Shaw, CG, C Pavloudi, MA Barela Hudgell, RS Crow, JH Saw, RA Pyron, LC Smith. 2023. Bald sea urchin disease shifts the surface microbiome on purple sea urchins in an aquarium. Pathogens and Disease, in press
Smith, LC, SA Boettger, M Byrne, A Hyland, DL Lipscomb, AJ Majeske, JP Rast, NW Schuh, L Song, G Tafesh, L Wang, Z Xue, Z Yu. 2022. Chapter 18; Echinoderm Diseases and Pathologies.In: Invertebrate Pathology. AF Rowley, CJ Coates, MMA Whitten, eds. Oxford University Press. pp. 505-562.
Smith, LC, V Arizza, MA Barela Hudgell, G Barone, AG Bodnar, KM Buckley, V Cunsolo, N Dheilly, N Franchi, SD Fugmann, R Furukawa, J Garcia-Arraras, JH Henson, T Hibino, ZH Irons, C Li, CM Lun, AJ Majeske, M Oren, P Pagliara, A Pinsino, DA Raftos, JP Rast, B Samasa, D Schillaci, CS Schrankel, L Stabili, K Stensväg, E Sutton. 2018. Echinodermata: The Complex Immune System in Echinoderms. In “Advances in Comparative Immunology”, EL Cooper, ed. Springer Publisher. Chapter 13, pp 409-501.
Oren, M, MA Barela Hudgell, P Golconda, CM Lun, LC Smith. 2016. Genomic instability and shared mechanisms for gene diversification in two distant immune gene families: the plant NBS-LRR genes and the echinoid 185/333 genes. In “The Evolution of the Immune System, Conservation and Diversification” (D Malagoli, ed.). Elsevier Inc. Academic Press, London. pp. 295-310.
Smith, L.C. 2005. Host responses to bacteria; innate immunity in invertebrates. In The Influence of Bacterial Communities on Host Biology (M. McFall-Ngai, N. Ruby, B. Henderson, eds.). Advances in Molecular and Cellular Microbiology 10: 293-320. Cambridge University Press.
Smith, L.C. 2001. The complement system in sea urchins.

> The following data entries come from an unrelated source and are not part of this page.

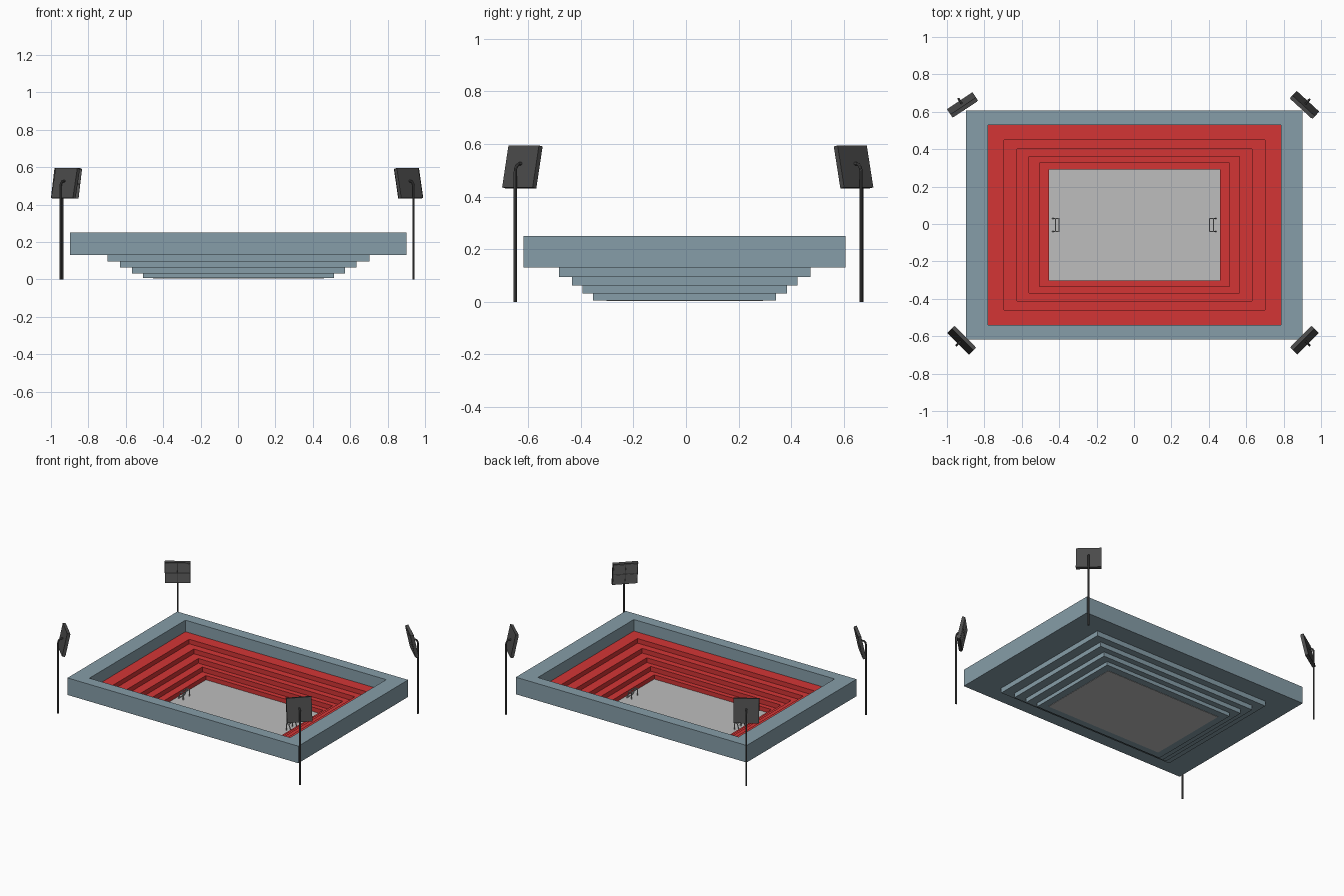
import bpy, bmesh, math
from mathutils import Vector, Matrix

if "Cube" in bpy.data.objects:
    bpy.data.objects.remove(bpy.data.objects["Cube"])

def material(name, r, g, b):
    lin = [((c / 255 + 0.055) / 1.055) ** 2.4 for c in (r, g, b)]
    m = bpy.data.materials.new(name)
    m.diffuse_color = (*lin, 1)
    m.use_nodes = True
    m.node_tree.nodes["Principled BSDF"].inputs["Base Color"].default_value = m.diffuse_color
    return m

CONCRETE = material("blue grey concrete", 134, 157, 168)
SEATS = material("red seating", 211, 53, 53)
FLOOR = material("light grey pitch", 189, 189, 189)
DARK = material("dark grey metal", 76, 76, 76)
LAMP = material("mid grey lamp", 118, 118, 118)

def finish(bm, name, *mats):
    bmesh.ops.recalc_face_normals(bm, faces=bm.faces)
    me = bpy.data.meshes.new(name)
    bm.to_mesh(me)
    bm.free()
    for m in mats:
        me.materials.append(m)
    ob = bpy.data.objects.new(name, me)
    bpy.context.collection.objects.link(ob)
    return ob

def add_box(bm, size, centre, frame=Matrix.Identity(4)):
    mat = frame @ Matrix.Translation(centre) @ Matrix.Diagonal((*size, 1))
    return bmesh.ops.create_cube(bm, size=1, matrix=mat)["verts"]

CX, CY = 0.002, -0.005

# Stadium bowl: rectangular loops swept along a stepped section
steps_out = [(0.51, 0.348, 0.006), (0.57, 0.388, 0.032), (0.632, 0.429, 0.063),
             (0.70, 0.478, 0.095), (0.90, 0.612, 0.13)]
steps_in = [(0.783, 0.535, 0.169), (0.698, 0.455, 0.137), (0.628, 0.407, 0.104),
            (0.563, 0.365, 0.071), (0.508, 0.33, 0.038)]
PITCH = (0.457, 0.297)
section = [(*PITCH, 0.006)]
tops = [s[2] for s in steps_out[1:]] + [0.25]
for (hx, hy, z), top in zip(steps_out, tops):
    section += [(hx, hy, z), (hx, hy, top)]
section.append((0.783, 0.535, 0.25))
seat_start = len(section)
insides = [s[:2] for s in steps_in[1:]] + [PITCH]
for (hx, hy, z), nxt in zip(steps_in, insides):
    section += [(hx, hy, z), (*nxt, z)]

bm = bmesh.new()
loops = [[bm.verts.new((CX + sx * hx, CY + sy * hy, z))
          for sx, sy in ((-1, -1), (1, -1), (1, 1), (-1, 1))] for hx, hy, z in section]
for i, a in enumerate(loops):
    b = loops[(i + 1) % len(loops)]
    for k in range(4):
        f = bm.faces.new((a[k], a[(k + 1) % 4], b[(k + 1) % 4], b[k]))
        f.material_index = 1 if i >= seat_start else 0
finish(bm, "stadium_bowl", CONCRETE, SEATS)

# Pitch slab
bm = bmesh.new()
add_box(bm, (2 * PITCH[0], 2 * PITCH[1], 0.004), (CX, CY, 0.006))
finish(bm, "pitch", FLOOR)

# Goals: posts, crossbar and sloping back stays
for side, label in ((-1, "left"), (1, "right")):
    bm = bmesh.new()
    gx, t = side * 0.402 + CX, 0.005
    for sy in (-1, 1):
        y = CY + sy * 0.034
        add_box(bm, (t, t, 0.05), (gx, y, 0.033))
        add_box(bm, (0.02, t, t), (gx + side * 0.01, y, 0.0555))
        stay = Matrix.Translation((gx + side * 0.028, y, 0.033)) @ Matrix.Rotation(-side * 0.36, 4, 'Y')
        add_box(bm, (t, t, 0.052), (0, 0, 0), stay)
    add_box(bm, (t, 0.073, t), (gx, CY, 0.0555))
    add_box(bm, (t, 0.073, t), (gx + side * 0.02, CY, 0.0555))
    add_box(bm, (t, 0.073, t), (gx + side * 0.036, CY, 0.0105))
    finish(bm, label + "_goal", FLOOR)

# Floodlights: tilted panel with four lamps on a hooked pole
def floodlight(name, x, y, nx, ny):
    n = Vector((nx, ny, 0)).normalized()
    centre = Vector((x, y, 0.513))
    tilt = math.radians(12)
    up = Vector((0, 0, math.cos(tilt))) + n * math.sin(tilt)
    out = n * math.cos(tilt) - Vector((0, 0, math.sin(tilt)))
    across = up.cross(out)
    frame = Matrix.Translation(centre) @ Matrix((across, out, up)).transposed().to_4x4()
    bm = bmesh.new()
    add_box(bm, (0.164, 0.02, 0.163), (0, 0, 0), frame)
    for sx in (-1, 1):
        for sz in (-1, 1):
            verts = add_box(bm, (0.074, 0.004, 0.074), (sx * 0.039, 0.011, sz * 0.039), frame)
            for f in {f for v in verts for f in v.link_faces}:
                f.material_index = 1
    finish(bm, name + "_floodlight_panel", DARK, LAMP)

    # pole bends over at the top to meet the panel back
    base = Vector((x, y, 0)) - n * 0.038
    pts = [base, base + Vector((0, 0, 0.495))]
    for a in (22.5, 45, 67.5, 90):
        r = math.radians(a)
        pts.append(base + n * 0.022 * (1 - math.cos(r)) + Vector((0, 0, 0.495 + 0.03 * math.sin(r))))
    pts.append(base + n * 0.036 + Vector((0, 0, 0.525)))
    cu = bpy.data.curves.new(name + "_floodlight_pole", 'CURVE')
    cu.dimensions = '3D'
    cu.bevel_depth = 0.006
    cu.bevel_resolution = 2
    cu.use_fill_caps = True
    sp = cu.splines.new('POLY')
    sp.points.add(len(pts) - 1)
    for p, q in zip(sp.points, pts):
        p.co = (*q, 1)
    ob = bpy.data.objects.new(cu.name, cu)
    cu.materials.append(DARK)
    bpy.context.collection.objects.link(ob)
    bpy.ops.object.select_all(action='DESELECT')
    ob.select_set(True)
    bpy.context.view_layer.objects.active = ob
    bpy.ops.object.convert(target='MESH')
    bpy.ops.object.shade_smooth_by_angle()

floodlight("front_left", -0.922, -0.622, 1, 1)
floodlight("front_right", 0.912, -0.622, -1, 1)
floodlight("back_left", -0.917, 0.637, 0.55, -0.83)
floodlight("back_right", 0.912, 0.637, -0.68, -0.74)
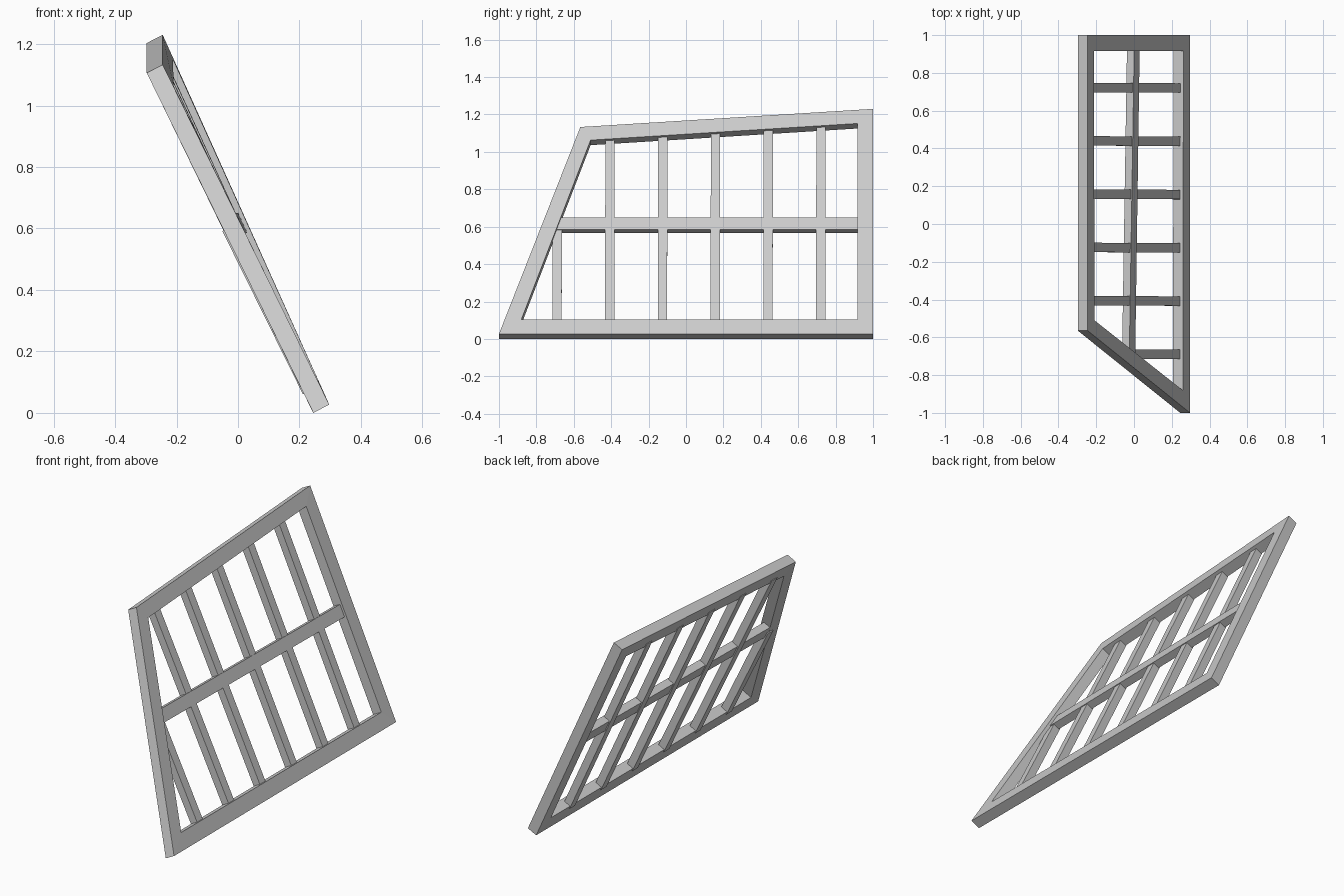
import bpy, bmesh
from mathutils import Vector

if "Cube" in bpy.data.objects:
    bpy.data.objects.remove(bpy.data.objects["Cube"])

NORMAL = Vector((0.888, 0, 0.46))
DEPTH = 0.0586


def surface(y, z, inset=0.0):
    """Point on the slightly twisted leaning face, pushed back by inset."""
    top = 1.133 + (y + 0.565) / 1.565 * 0.097
    x = 0.297 - 0.542 * (z - 0.027) / (top - 0.027)
    return Vector((x, y, z)) - NORMAL * inset


def make(name, verts, faces):
    me = bpy.data.meshes.new(name)
    me.from_pydata(verts, [], faces)
    bm = bmesh.new()
    bm.from_mesh(me)
    bmesh.ops.recalc_face_normals(bm, faces=bm.faces)
    bm.to_mesh(me)
    bm.free()
    ob = bpy.data.objects.new(name, me)
    bpy.context.collection.objects.link(ob)


def slat(name, corners, front, back):
    """Box-like bar from a four-corner (y, z) outline."""
    verts = [surface(y, z, d) for d in (front, back) for y, z in corners]
    faces = [(0, 1, 2, 3), (7, 6, 5, 4)]
    faces += [(i, (i + 1) % 4, (i + 1) % 4 + 4, i + 4) for i in range(4)]
    make(name, verts, faces)


# outer frame: mitred ring, front and back
outer = [(-1, 0.027), (1, 0.027), (1, 1.23), (-0.565, 1.133)]
inner = [(-0.88, 0.105), (0.917, 0.105), (0.917, 1.152), (-0.51, 1.063)]
loops = [(outer, 0), (inner, 0), (inner, DEPTH), (outer, DEPTH)]
verts = [surface(y, z, d) for loop, d in loops for y, z in loop]
faces = []
for k in range(4):
    for i in range(4):
        j = (i + 1) % 4
        a, b = k * 4, (k + 1) % 4 * 4
        faces.append((a + i, a + j, b + j, b + i))
make("frame", verts, faces)

# middle rail
slat("middle_rail", [(-0.70, 0.592), (0.93, 0.592), (0.93, 0.656), (-0.675, 0.656)],
     0.013, 0.056)

# upright bars; the first one stops at the rail beside the sloping side
for i in range(6):
    y = -0.69 + 0.282 * i
    top = 0.62 if i == 0 else 1.063 + (y + 0.51) / 1.427 * 0.089 + 0.02
    slat(f"upright_bar_{i + 1}",
         [(y - 0.025, 0.09), (y + 0.025, 0.09), (y + 0.027, top), (y - 0.023, top)],
         0.018, 0.062)
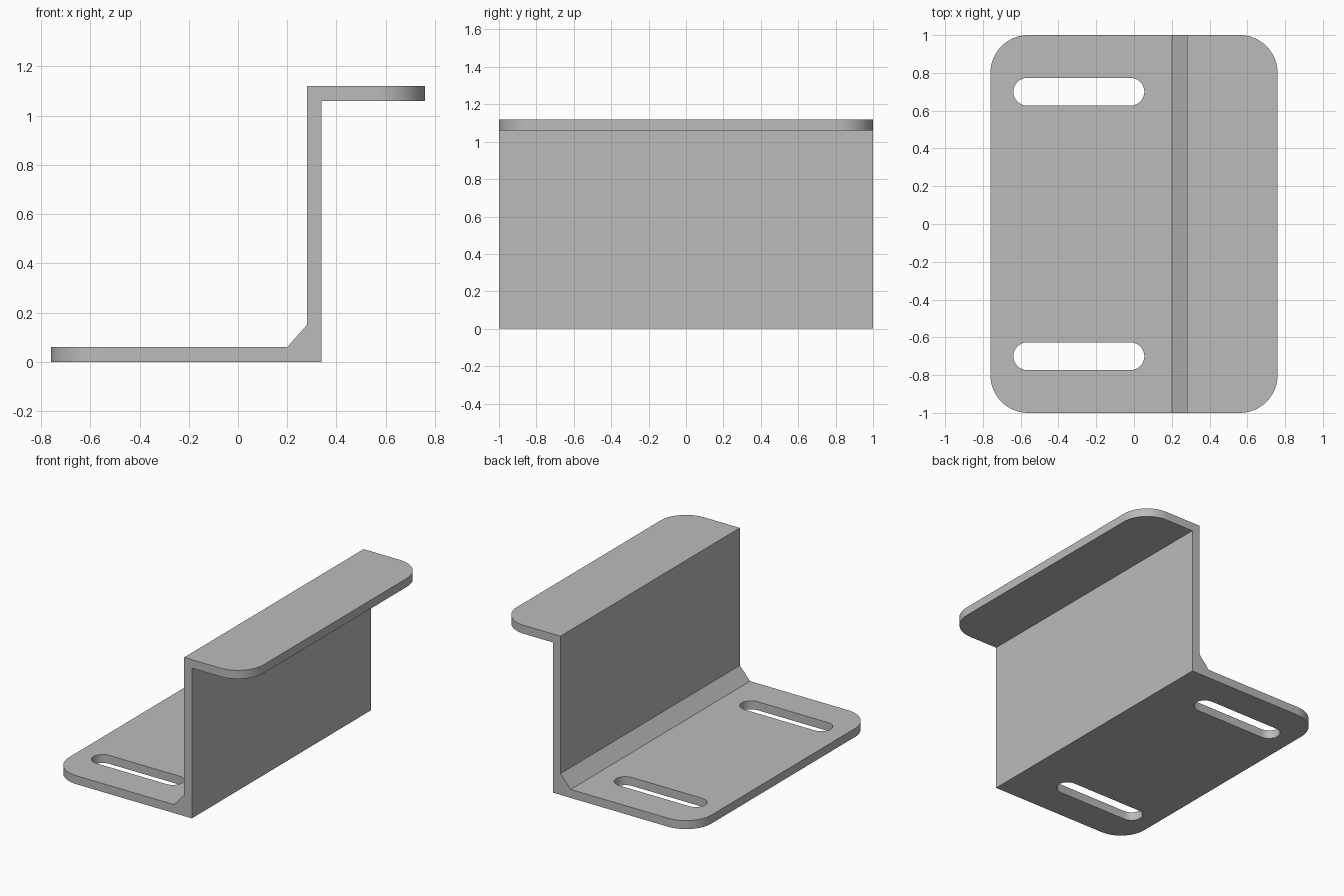
import bpy, bmesh, math

if "Cube" in bpy.data.objects:
    bpy.data.objects.remove(bpy.data.objects["Cube"])

steel = bpy.data.materials.new("plain_grey")
steel.diffuse_color = (0.5, 0.5, 0.5, 1)
steel.use_nodes = True
steel.node_tree.nodes["Principled BSDF"].inputs["Base Color"].default_value = steel.diffuse_color


def prism(name, points, to3d, direction):
    """Extrude a closed outline along a direction."""
    bm = bmesh.new()
    face = bm.faces.new([bm.verts.new(to3d(a, b)) for a, b in points])
    ext = bmesh.ops.extrude_face_region(bm, geom=[face])
    verts = [g for g in ext["geom"] if isinstance(g, bmesh.types.BMVert)]
    bmesh.ops.translate(bm, verts=verts, vec=direction)
    bmesh.ops.recalc_face_normals(bm, faces=bm.faces)
    mesh = bpy.data.meshes.new(name)
    bm.to_mesh(mesh)
    bm.free()
    mesh.materials.append(steel)
    obj = bpy.data.objects.new(name, mesh)
    bpy.context.collection.objects.link(obj)
    return obj


# Z-shaped bracket with a chamfered inner corner
profile = [(-0.76, 0), (0.34, 0), (0.34, 1.06), (0.76, 1.06), (0.76, 1.12),
           (0.28, 1.12), (0.28, 0.15), (0.20, 0.06), (-0.76, 0.06)]
bracket = prism("bracket", profile, lambda x, z: (x, -1, z), (0, 2, 0))

# Rounded outer corners of both flanges
bm = bmesh.new()
bm.from_mesh(bracket.data)
corners = [e for e in bm.edges
           if all(abs(abs(v.co.x) - 0.76) < 1e-4 for v in e.verts)
           and abs(e.verts[0].co.z - e.verts[1].co.z) > 0.01]
bmesh.ops.bevel(bm, geom=corners, offset=0.2, segments=16, profile=0.5,
                affect='EDGES')
bm.to_mesh(bracket.data)
bm.free()

# Two slotted holes through the lower flange
R, X0, X1 = 0.073, -0.566, -0.018
for side, y in (("front", -0.70), ("back", 0.70)):
    outline = []
    for cx, start in ((X1, -math.pi / 2), (X0, math.pi / 2)):
        for i in range(17):
            a = start + math.pi * i / 16
            outline.append((cx + R * math.cos(a), y + R * math.sin(a)))
    cutter = prism(side + "_slot_cutter", outline,
                   lambda px, py: (px, py, -0.1), (0, 0, 0.3))
    cutter.hide_render = True
    cutter.hide_set(True)
    cut = bracket.modifiers.new(side + "_slot", 'BOOLEAN')
    cut.operation = 'DIFFERENCE'
    cut.solver = 'EXACT'
    cut.object = cutter

# Apply the cuts and smooth the rounded edges
bpy.context.view_layer.objects.active = bracket
bracket.select_set(True)
for mod in list(bracket.modifiers):
    bpy.ops.object.modifier_apply(modifier=mod.name)
for obj in [o for o in bpy.data.objects if o.name.endswith("_cutter")]:
    bpy.data.objects.remove(obj)
bpy.ops.object.shade_smooth_by_angle(angle=math.radians(30))
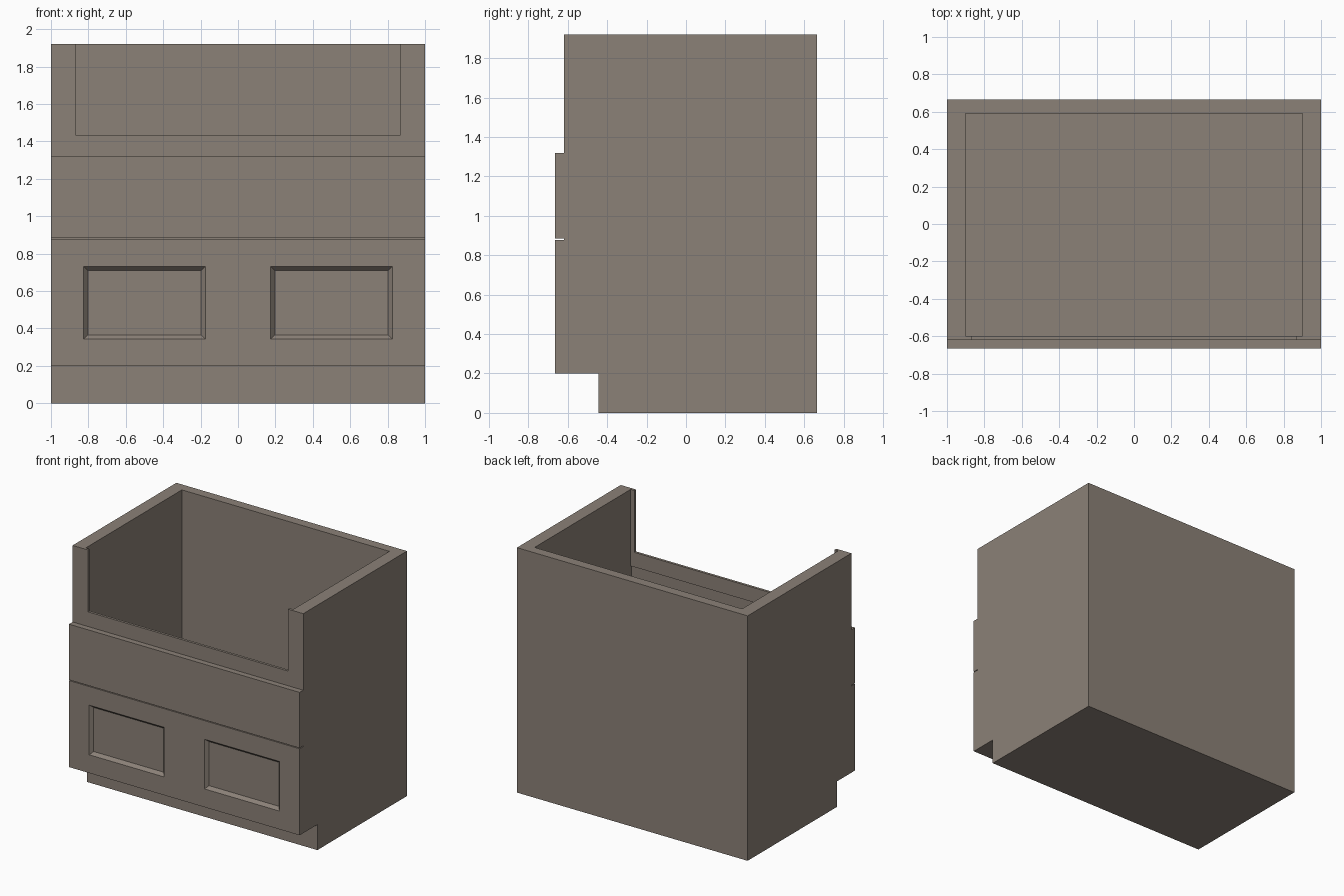
import bpy, bmesh
from mathutils import Vector

if "Cube" in bpy.data.objects:
    bpy.data.objects.remove(bpy.data.objects["Cube"])

mat = bpy.data.materials.new("warm_grey")
mat.diffuse_color = (0.26, 0.22, 0.185, 1)
mat.use_nodes = True
mat.node_tree.nodes["Principled BSDF"].inputs["Base Color"].default_value = mat.diffuse_color


def finish(name, bm):
    bmesh.ops.recalc_face_normals(bm, faces=bm.faces)
    me = bpy.data.meshes.new(name)
    bm.to_mesh(me)
    bm.free()
    me.materials.append(mat)
    ob = bpy.data.objects.new(name, me)
    bpy.context.collection.objects.link(ob)
    return ob


def extrude_profile(name, yz, half_width):
    """Side profile in y-z, extruded symmetrically along x."""
    bm = bmesh.new()
    face = bm.faces.new([bm.verts.new((-half_width, y, z)) for y, z in yz])
    new = bmesh.ops.extrude_face_region(bm, geom=[face])["geom"]
    bmesh.ops.translate(bm, vec=(2 * half_width, 0, 0),
                        verts=[g for g in new if isinstance(g, bmesh.types.BMVert)])
    return finish(name, bm)


def rect(y0, y1, z0, z1):
    return [(y0, z0), (y1, z0), (y1, z1), (y0, z1)]


def cut(target, cutter):
    cutter.hide_render = True
    cutter.hide_viewport = True
    mod = target.modifiers.new(cutter.name, 'BOOLEAN')
    mod.operation = 'DIFFERENCE'
    mod.solver = 'EXACT'
    mod.object = cutter


FRONT, BODY, BACK = -0.665, -0.62, 0.665

# Cabinet body with toe recess at the bottom front
body = extrude_profile("cabinet_body", [
    (-0.445, 0), (BACK, 0), (BACK, 1.92), (BODY, 1.92), (BODY, 0.2), (-0.445, 0.2)], 1)

# Deep open basin, slightly wider below the front lip
cut(body, extrude_profile("basin_cutter", [
    (-0.6, 2.1), (-0.6, 1.32), (-0.612, 1.32), (-0.612, 0.28), (0.59, 0.28), (0.59, 2.1)], 0.9))

# Wide opening in the upper front
cut(body, extrude_profile("opening_cutter", rect(-0.8, -0.5, 1.435, 2.1), 0.868))

# Plain upper front panel
extrude_profile("upper_front_panel", rect(FRONT, BODY, 0.884, 1.32), 1)

# Lower front panel with two bevelled recesses
xs = [-1, -0.825, -0.175, 0.175, 0.825, 1]
zs = [0.2, 0.343, 0.732, 0.878]
bm = bmesh.new()
grid = [[bm.verts.new((x, FRONT, z)) for z in zs] for x in xs]
recesses = []
for i in range(len(xs) - 1):
    for j in range(len(zs) - 1):
        f = bm.faces.new((grid[i][j], grid[i + 1][j], grid[i + 1][j + 1], grid[i][j + 1]))
        if j == 1 and i in (1, 3):
            recesses.append(f)
rim = [e for e in bm.edges if e.is_boundary]
new = bmesh.ops.extrude_edge_only(bm, edges=rim)["geom"]
bmesh.ops.translate(bm, vec=(0, BODY - FRONT, 0),
                    verts=[g for g in new if isinstance(g, bmesh.types.BMVert)])
bmesh.ops.holes_fill(bm, edges=[e for e in bm.edges if e.is_boundary], sides=0)
for f in recesses:
    bmesh.ops.inset_region(bm, faces=[f], thickness=0.022, use_even_offset=True)
    bmesh.ops.translate(bm, verts=f.verts, vec=Vector((0, 0.025, 0)))
finish("lower_front_panel", bm)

In Phylogenetic Perspectives on the Vertebrate Immune Systems (G. Beck, M. Sugumaran, E. Cooper, eds.). Advances in Experimental Medicine and Biology, 363-372. Kluwer Academic/Plenum Publishing Co.New York, NY.
B.A., Drake University, 1974
M.S., University of Minnesota, 1976
Ph.D., University of California, Los Angeles, 1985, with William Hildemann
Post-Doctoral Work: California Institute of Technology with Eric Davidson